Open biopsy or resection is favored over stereotactic biopsy of these lesions because of their anatomic location and because microscopic morphology may be heterogeneous. In addition, tumor specimen in excess of that needed for diagnosis may be banked for laboratory studies.
Controversy continues regarding the appropriate therapy for patients with CNS germinoma. Therapeutic decisions must be based on the histologic diagnosis and a complete diagnostic evaluation that includes magnetic resonance imaging of the brain and spine, cerebrospinal fluid cytology, and quantitation of both alpha-fetoprotein and beta-human chorionic gonadotropin in cerebrospinal fluid and/or serum. With regard to radiation therapy in patients with localized disease, data from contemporary reports support limiting treatment to whole-brain irradiation with a local field boost when this modality is used alone.
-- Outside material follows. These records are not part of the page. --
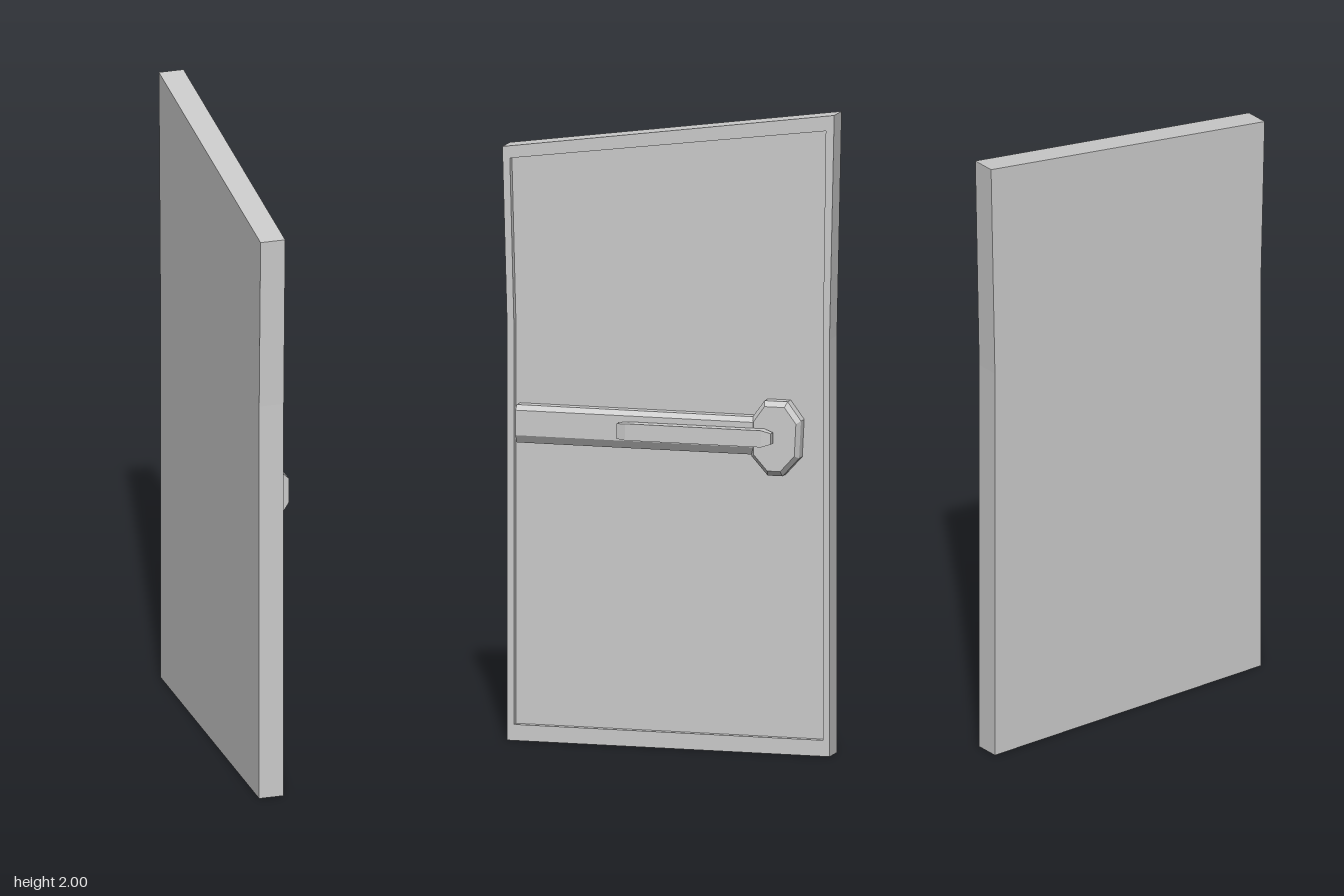
import * as THREE from 'three';

const material = new THREE.MeshStandardMaterial({ color: 0xcccccc, flatShading: true });

const toPoints = (list) => list.map(([a, b]) => new THREE.Vector2(a, b));

function addMesh(group, name, geometry) {
  geometry.computeVertexNormals();
  const mesh = new THREE.Mesh(geometry, material);
  mesh.name = name;
  group.add(mesh);
  return mesh;
}

// Extrudes an outline of (-z, y) points along x, from x0 to x1
function sidePrism(outline, x0, x1, hole) {
  const shape = new THREE.Shape(toPoints(outline));
  if (hole) shape.holes.push(new THREE.Path(toPoints(hole)));
  const geometry = new THREE.ExtrudeGeometry(shape, { depth: x1 - x0, bevelEnabled: false });
  return geometry.rotateY(Math.PI / 2).translate(x0, 0, 0);
}

export function createModel() {
  const door = new THREE.Group();
  door.name = 'door';

  // Door leaf with slanted top and a raised rim around a sunken panel
  const outer = [[-0.52, 0], [0.515, 0], [0.515, 1.3], [0.53, 2], [-0.535, 1.85], [-0.52, 1.3]];
  const inner = [[-0.498, 0.05], [0.494, 0.05], [0.494, 1.3], [0.503, 1.95], [-0.511, 1.815], [-0.498, 1.3]];
  const recess = -0.02;
  addMesh(door, 'doorPanel', sidePrism(outer, -0.077, recess));
  addMesh(door, 'doorRim', sidePrism(outer, recess, 0.002, inner));

  // Rail across the door, chamfered along its outer edges
  const railProfile = [[recess, 0.932], [0.014, 0.932], [0.03, 0.957], [0.03, 1.035], [0.014, 1.05], [recess, 1.05]];
  const rail = new THREE.ExtrudeGeometry(new THREE.Shape(toPoints(railProfile)), { depth: 0.775, bevelEnabled: false });
  addMesh(door, 'rail', rail.translate(0, 0, -0.29));

  // Eight-sided lock plate: straight base and bevelled face
  const plate = [[0.268, 0.927], [0.32, 0.869], [0.368, 0.869], [0.421, 0.927],
    [0.427, 1.044], [0.384, 1.102], [0.31, 1.102], [0.268, 1.044]];
  addMesh(door, 'lockPlateBase', sidePrism(plate, recess, 0.014));
  const face = sidePrism(plate, 0.014, 0.031);
  const pos = face.attributes.position;
  for (let i = 0; i < pos.count; i++) {
    if (pos.getX(i) < 0.02) continue;
    pos.setY(i, 0.99 + (pos.getY(i) - 0.99) * 0.86);
    pos.setZ(i, -0.347 + (pos.getZ(i) + 0.347) * 0.86);
  }
  addMesh(door, 'lockPlateFace', face);

  // Handle bar, narrowed at both ends
  const handle = new THREE.BoxGeometry(0.038, 0.052, 0.495, 1, 1, 3);
  const hp = handle.attributes.position;
  for (let i = 0; i < hp.count; i++) {
    const z = hp.getZ(i);
    const end = Math.abs(z) > 0.2;
    if (end) {
      hp.setX(i, hp.getX(i) * 0.62);
      hp.setY(i, hp.getY(i) * (z < 0 ? 0.65 : 0.9));
    } else {
      hp.setZ(i, Math.sign(z) * 0.218);
    }
  }
  addMesh(door, 'handle', handle.translate(0.054, 0.992, -0.098));

  // Mount joining the handle to the rail and plate
  const mount = new THREE.BoxGeometry(0.02, 0.032, 0.44);
  addMesh(door, 'handleMount', mount.translate(0.03, 0.992, -0.1));

  return door;
}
As noted by Paulino et al, the risk of spinal cord metastasis is less than 9% among patients reported in these studies. Some clinicians may have concerns about this failure rate, but they must balance those concerns against the risk of delayed adverse effects of spinal cord irradiation. In addition, significant late sequelae have been associated with cranial irradiation. Several groups have shown that outcome in patients with localized disease after chemotherapy and reduced-dose radiation therapy is similar to outcomes reported from trials of radiation alone.[4,5] However, patients with disseminated disease definitely require more aggressive therapy.
In the First International Central Nervous System Germ Cell Tumor Study, 28 of 71 patients (45 with germinoma and 26 with nongerminomatous germ-cell tumors) remained in continuous complete remission after chemotherapy (carboplatin [Para-platin]-based) alone. Therefore, these 28 patients were not at risk for radiation-associated late effects. However, significant treatment-related toxicities were noted in the whole group of 78 patients; these included hematologic toxicities (86% incidence of thrombocytopenia, platelet count < 50,000/µL) and toxic deaths (7/71 patients).
Additional, prospective, multi-institution trials are necessary to further evaluate this approach to the treatment of germinoma, as well as other germ-cell tumors. Such trials must include long-term follow-up to identify adverse late effects and to determine the risk of those effects. The investigators who design these trials will need to decide whether to initially evaluate the combination of modalities (ie, chemotherapy plus reduced-dose radiation therapy) or chemotherapy alone, as described by Balmaceda et al.
In summary, germinoma is a very chemosensitive and radiation-sensitive tumor compared with other primary CNS tumors. The major therapeutic advance is the evolution of multimodality treatment approaches incorporating chemotherapy with reduced-dose radiation therapy. Preliminary data suggest that chemotherapy alone may be an effective treatment, but this observation must be confirmed.
Non-Germinomatous Germ-Cell Tumors
Although the specific topic of the review article by Paulino et al was germinoma, some discussion of nongerminomatous germ-cell tumors should have been included. Unlike germinomas, the nongerminomatous germ-cell tumors are relatively chemoresistant and radiation-resistant. Matsutani et al established a risk-based classification system for all CNS germ-cell tumors. Using this system, clear differences in outcome are predictable among the nongerminomatous germ-cell tumors, based on primary histology of the tumor. Hopefully, this classification system will be incorporated into and validated in future prospective treatment trials of this rare, heterogeneous group of tumors.